LEARNING LESSONS AND IMPROVING PERFORMANCE
55. The Commission regularly reviews its own
performance and uses the lessons identified to make changes to
its internal policies and processes in order to become a more
effective regulator. As highlighted in Part 1, the Commission
seeks feedback on its activities through its website and makes
changes to its advice and guidance in response to feedback from
those who use it. Areas for improvement are also identified through
the Commission's on-going compliance work and campaign monitoring.
The Commission comments on campaigning and regulatory issues in
its statutory reports on the conduct of elections and referendums.
Where appropriate it also publishes fuller reports about campaign
regulation, including recommendations for changes to the law.
56. The Commission is currently completing an
extensive regulatory review, drawing on previous election reports
and the views of political parties. The review is looking in detail
at the Commission's experience of regulation over the last 10
years to identify areas where PPERA, the legislative framework
governing the Commission's operations, can be amended to make
the rules more effective or to reduce the regulatory burden on
parties and individuals. The review will also identify any required
changes to the Commission's own internal practices and policies.
Any changes to legislation or statutory instruments will take
some time to come into effect. The Commission intends to carry
out similar review exercises periodically in future.
57. Our last report on party and election finance
in 2009 found that the Commission did not have a performance measurement
framework linked to outcomes as recommended by regulatory good
practice. The Commission has now implemented a series of performance
indicators to measure its effectiveness as a regulator, and these
are used for both internal and external reporting of performance.
The majority of the indicators are output based, such as time
taken to respond to queries, but there are some outcome indicators
such as the number of parties submitting their returns on time.
The Commission continues to look for ways to improve its performance
measurement framework, for example it hopes to strengthen the
linkages between performance measures across the Commission. The
Commission regularly reviews its approach to regulation to ensure
it is in line with good practice and to see how it compares with
other regulators in the UK and overseas. The Commission might
find it helpful to develop a "spheres of influence"
model to assess where it is exerting most influence and whether

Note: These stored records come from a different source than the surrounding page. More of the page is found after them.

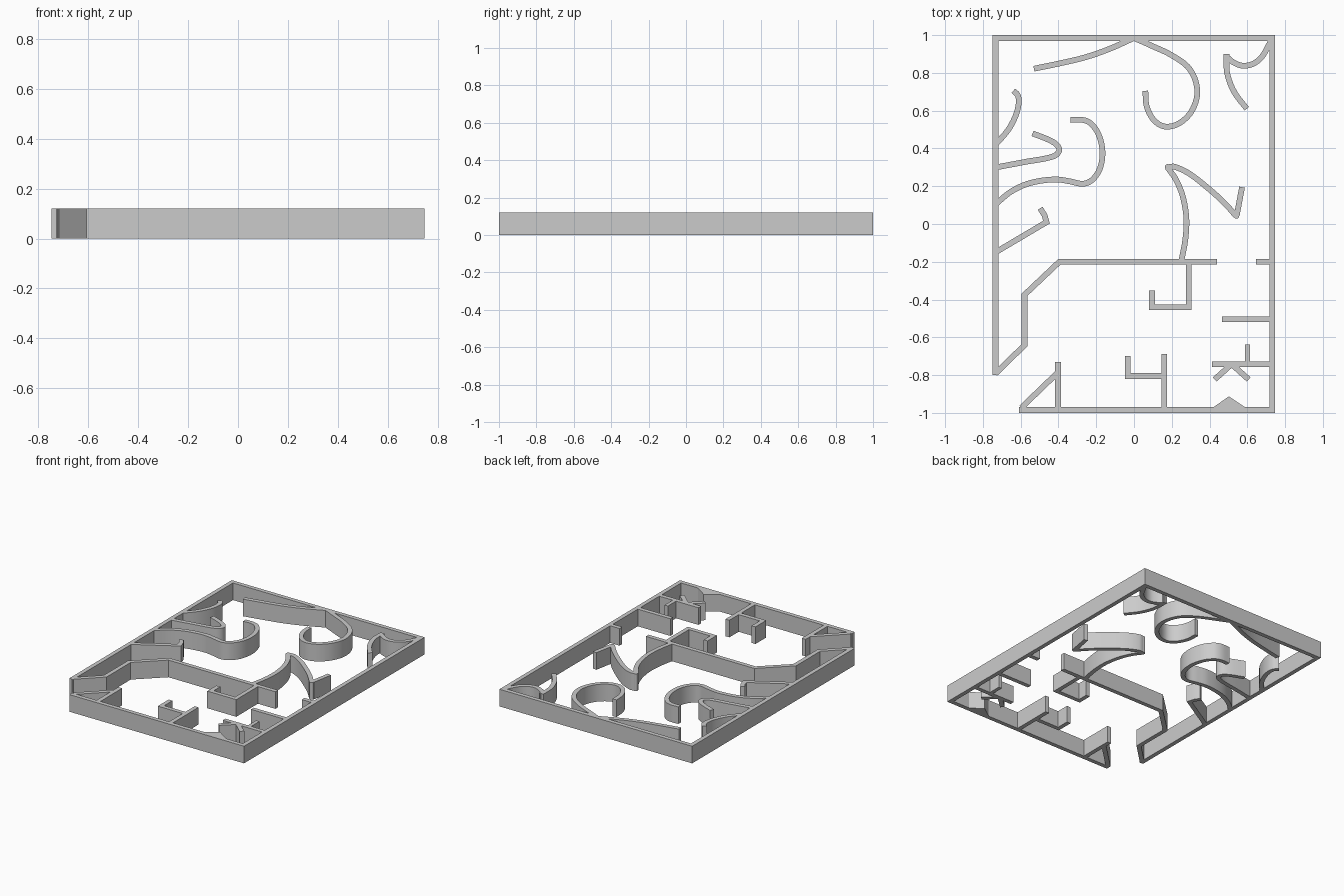
import bpy, bmesh, math
from mathutils import Vector
from mathutils.geometry import interpolate_bezier

if "Cube" in bpy.data.objects:
    bpy.data.objects.remove(bpy.data.objects["Cube"])

H = 0.12   # wall height
T = 0.03   # wall thickness


def finish(name, bm):
    bmesh.ops.recalc_face_normals(bm, faces=bm.faces)
    mesh = bpy.data.meshes.new(name)
    bm.to_mesh(mesh)
    bm.free()
    for p in mesh.polygons:
        p.use_smooth = True
    mesh.set_sharp_from_angle(angle=math.radians(30))
    ob = bpy.data.objects.new(name, mesh)
    bpy.context.collection.objects.link(ob)
    return ob


def prism(name, outline):
    bm = bmesh.new()
    base = bm.faces.new([bm.verts.new((x, y, 0)) for x, y in outline])
    ext = bmesh.ops.extrude_face_region(bm, geom=[base], use_keep_orig=True)
    top = [v for v in ext["geom"] if isinstance(v, bmesh.types.BMVert)]
    bmesh.ops.translate(bm, verts=top, vec=(0, 0, H))
    return finish(name, bm)


def smooth(pts, n=6):
    """Smooth curve passing through the given points."""
    p = [Vector(q) for q in pts]
    tan = [p[1] - p[0]] + [(p[i + 1] - p[i - 1]).normalized() for i in range(1, len(p) - 1)] + [p[-1] - p[-2]]
    out = [p[0]]
    for i in range(len(p) - 1):
        d = (p[i + 1] - p[i]).length / 3
        a = p[i] + tan[i].normalized() * d
        b = p[i + 1] - tan[i + 1].normalized() * d
        out += [v.to_2d() for v in interpolate_bezier(p[i], a, b, p[i + 1], n + 1)][1:]
    return out


def wall(name, pts, curved=False, t=T):
    """Upright ribbon of constant thickness with mitred corners."""
    p = smooth(pts) if curved else [Vector(q) for q in pts]
    bm = bmesh.new()
    rings = []
    for i, c in enumerate(p):
        d0 = (p[i] - p[i - 1]).normalized() if i else (p[1] - p[0]).normalized()
        d1 = (p[i + 1] - p[i]).normalized() if i < len(p) - 1 else d0
        m = (d0 + d1).normalized()
        n = Vector((-m.y, m.x)) * (t / 2) / max(m.dot(d0), 0.4)
        l, r = c + n, c - n
        rings.append([bm.verts.new(v) for v in
                      ((l.x, l.y, 0), (r.x, r.y, 0), (r.x, r.y, H), (l.x, l.y, H))])
    for a, b in zip(rings, rings[1:]):
        for k in range(4):
            j = (k + 1) % 4
            bm.faces.new((a[k], a[j], b[j], b[k]))
    bm.faces.new(rings[0])
    bm.faces.new(rings[-1])
    return finish(name, bm)


def round_joint(name, x, y, r=T / 2):
    prism(name, [(x + r * math.cos(k * math.pi / 8), y + r * math.sin(k * math.pi / 8)) for k in range(16)])


# Outer frame, open at the front left corner
wall("outer_frame", [(-0.733, -0.80), (-0.733, 0.985), (0.732, 0.985), (0.732, -0.985), (-0.608, -0.985)])

# Curved walls in the rear half
wall("rear_sweep", [(-0.53, 0.822), (-0.395, 0.85), (-0.26, 0.882), (-0.13, 0.927), (0, 0.985)], True)
wall("rear_hook", [(0, 0.985), (0.09, 0.945), (0.2, 0.893), (0.295, 0.82), (0.335, 0.71), (0.312, 0.61),
                   (0.25, 0.54), (0.172, 0.515), (0.11, 0.545), (0.068, 0.62), (0.06, 0.705)], True)
wall("corner_arc", [(0.728, 0.975), (0.677, 0.885), (0.63, 0.848), (0.575, 0.838),
                    (0.525, 0.857), (0.485, 0.89)], True)
wall("corner_tail", [(0.49, 0.9), (0.493, 0.8), (0.53, 0.70), (0.597, 0.61)], True)
wall("left_arc", [(-0.733, 0.42), (-0.665, 0.50), (-0.624, 0.58), (-0.61, 0.645),
                  (-0.616, 0.683), (-0.639, 0.705)], True)
wall("left_hairpin", [(-0.73, 0.30), (-0.575, 0.329), (-0.425, 0.359), (-0.396, 0.393),
                      (-0.425, 0.432), (-0.537, 0.48)], True)
wall("left_hook", [(-0.73, 0.107), (-0.65, 0.172), (-0.55, 0.217), (-0.42, 0.236), (-0.34, 0.226),
                   (-0.272, 0.213), (-0.222, 0.233), (-0.18, 0.295), (-0.167, 0.385), (-0.188, 0.475),
                   (-0.23, 0.533), (-0.272, 0.551), (-0.336, 0.551)], True)
wall("left_spur", [(-0.73, -0.148), (-0.463, 0.01), (-0.474, 0.047), (-0.497, 0.083)])

# Branching centre wall with rounded tips
wall("centre_arc", [(0.25, -0.2), (0.272, -0.08), (0.277, 0.035), (0.257, 0.15),
                    (0.222, 0.235), (0.177, 0.3)], True)
wall("centre_sweep", [(0.177, 0.3), (0.215, 0.303), (0.295, 0.265), (0.40, 0.183),
                      (0.48, 0.11), (0.54, 0.043)], True)
wall("centre_tip", [(0.544, 0.045), (0.572, 0.195)])
round_joint("centre_peak_joint", 0.178, 0.302)
round_joint("centre_tip_joint", 0.542, 0.043)

# Straight dividing walls across the middle
wall("dividing_wall", [(-0.735, -0.793), (-0.58, -0.642), (-0.58, -0.375), (-0.395, -0.20), (0.44, -0.20)])
wall("divider_stub", [(0.645, -0.20), (0.735, -0.20)])
wall("middle_hook", [(0.29, -0.20), (0.29, -0.44), (0.095, -0.44), (0.095, -0.353)])
wall("right_bar", [(0.465, -0.505), (0.735, -0.505)])

# Front right bar with stub and splayed legs
wall("front_right_bar", [(0.413, -0.743), (0.735, -0.743)])
wall("front_right_stub", [(0.60, -0.743), (0.60, -0.638)], t=0.026)
for i, s in enumerate((-1, 1)):
    wall(f"splayed_leg_{i}", [(0.517 + s * 0.001, -0.743), (0.517 + s * 0.09, -0.823)])
prism("front_wedge", [(0.413, -0.975), (0.595, -0.975), (0.502, -0.913)])

# Front walls
wall("front_post", [(0.16, -0.98), (0.16, -0.687)])
wall("front_hook", [(0.16, -0.805), (-0.033, -0.805), (-0.033, -0.70)])
wall("front_left_post", [(-0.402, -0.98), (-0.402, -0.73)])
wall("front_left_brace", [(-0.596, -0.972), (-0.402, -0.785)])
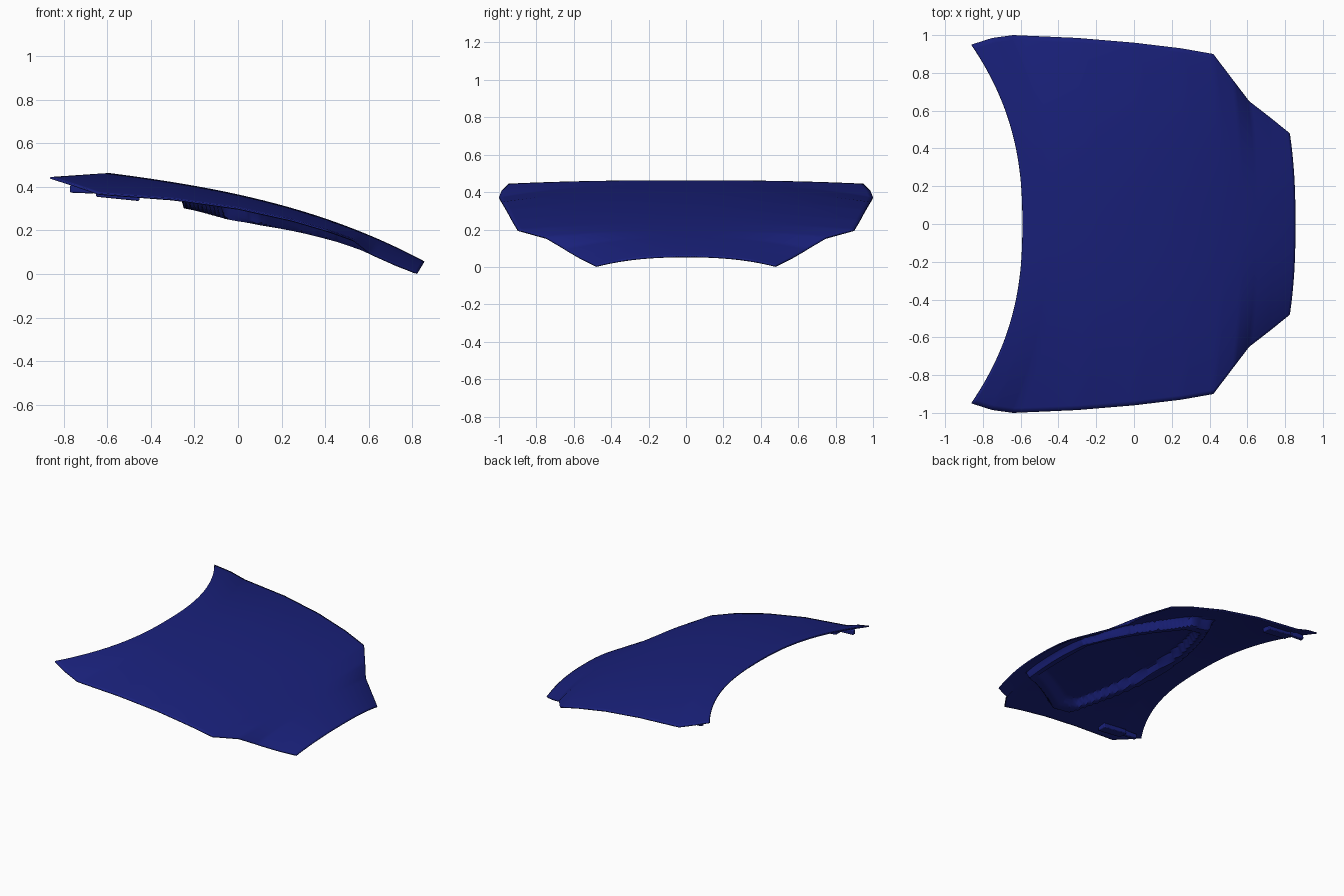
import bpy, bmesh, math
from mathutils import Matrix

if "Cube" in bpy.data.objects:
    bpy.data.objects.remove(bpy.data.objects["Cube"])

paint = bpy.data.materials.new("blue_paint")
paint.diffuse_color = (0.01, 0.015, 0.2, 1)
paint.use_nodes = True
paint.node_tree.nodes["Principled BSDF"].inputs["Base Color"].default_value = paint.diffuse_color

# Rows from rear to front: centreline x, then side edge x, y, z
ROWS = [(-.59, -.86, .95, .445), (-.54, -.75, .985, .41), (-.45, -.64, 1.0, .372),
        (-.22, -.30, .985, .347), (.06, 0, .96, .305), (.30, .25, .93, .25),
        (.47, .42, .90, .20), (.57, .53, .755, .16), (.65, .61, .65, .097),
        (.75, .72, .565, .048), (.855, .825, .48, .007)]


def crown(x):
    return .365 - .22 * x - .12 * x * x - .05 * x ** 3


def hood_point(u, v):
    """u runs 0..10 from rear to front, v runs -1..1 across."""
    i = min(int(u), len(ROWS) - 2)
    t = u - i
    ax, bx, by, bz = [a + (b - a) * t for a, b in zip(ROWS[i], ROWS[i + 1])]
    w = abs(v) ** 2.4
    x = ax + (bx - ax) * w
    return x, by * v, crown(x) - (crown(bx) - bz) * w


def step(t):
    t = max(0, min(1, t))
    return t * t * (3 - 2 * t)


def frame_depth(x, y):
    """Raised ring with a shallower pocket in its middle."""
    y = abs(y)
    inside = min(x + .28 - .35 * y * y, .73 - x,
                 (.78 - .75 * max(0, x - .1) - y) * .85)
    depth = (.1 - .06 * max(0, x)) * (1 - .4 * y * y)
    return depth * step(inside / .03) * (1 - .65 * step((inside - .08) / .05))


def finish(name, bm):
    bmesh.ops.recalc_face_normals(bm, faces=bm.faces)
    me = bpy.data.meshes.new(name)
    bm.to_mesh(me)
    bm.free()
    ob = bpy.data.objects.new(name, me)
    bpy.context.collection.objects.link(ob)
    me.materials.append(paint)
    return ob


def sheet(name, u0, u1, vmax, nu, nv, drop):
    bm = bmesh.new()
    grid = []
    for i in range(nu + 1):
        row = []
        for j in range(nv + 1):
            x, y, z = hood_point(u0 + (u1 - u0) * i / nu, vmax * (2 * j / nv - 1))
            row.append(bm.verts.new((x, y, z - drop(x, y))))
        grid.append(row)
    for i in range(nu):
        for j in range(nv):
            bm.faces.new((grid[i][j], grid[i + 1][j], grid[i + 1][j + 1], grid[i][j + 1]))
    ob = finish(name, bm)
    if ob.data.polygons[0].normal.z < 0:
        ob.data.flip_normals()
    return ob


def bracket(name, centre, size, tilt):
    bm = bmesh.new()
    for s in (-1, 1):
        m = (Matrix.Translation((centre[0], s * centre[1], centre[2]))
             @ Matrix.Rotation(tilt, 4, 'Y') @ Matrix.Diagonal((*size, 1)))
        bmesh.ops.create_cube(bm, size=1, matrix=m)
    ob = finish(name, bm)
    bev = ob.modifiers.new("bevel", 'BEVEL')
    bev.width, bev.segments = .006, 2
    return ob


# Outer skin with a thin folded edge
skin = sheet("hood_skin", 0, 10, 1, 80, 80, lambda x, y: 0)
sol = skin.modifiers.new("thickness", 'SOLIDIFY')
sol.thickness, sol.offset = .008, -1

# Inner stiffening panel on the underside
liner = sheet("inner_panel", .12, 9.85, .985, 120, 120,
              lambda x, y: .012 + frame_depth(x, y))
liner.data.flip_normals()

# Hinge mounts and rear corner tabs, both sides
hinges = bracket("hinge_mounts", (-.55, .89, .362), (.20, .07, .035), .1)
tabs = bracket("corner_tabs", (-.715, .90, .389), (.11, .03, .036), .04)

bpy.ops.object.select_all(action='DESELECT')
for ob in (skin, liner, hinges, tabs):
    ob.select_set(True)
bpy.context.view_layer.objects.active = skin
bpy.ops.object.shade_smooth_by_angle(angle=math.radians(35))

there are areas which need further attention, which would also
help it develop more outcome focused performance measures.
This model featured in the NAO's work on Ofcom.
WIDER POLICY AND REGULATORY DEVELOPMENTS
58. The Commission uses its knowledge and experience
of regulation to inform wider policy and developments in party
and election finance. It provides government and others with evidence
based advice on proposed changes to the regulatory framework,
rules and regulations for new elections and referendums, and on
the workability of government policy proposals. For example, the
Commission provided evidence to the Commission for Standards in
Public Life review of political funding in 2010, and published
reports on the May 2011 UK Voting Referendum which made recommendations
for changes to the rules at future elections and referendums held
under PPERA. Most recently, the Commission has used its experience
to respond to consultations on the proposed Scottish referendum
and on the Home Office draft statutory instrument for governing
the rules and regulations for the Police and Crime Commissioner
elections, which took place in November 2012.
8 Report by the Comptroller & Auditor General,
Ofcom: The effectiveness of converged regulation, HC 490 2010-11,
November 2010 Back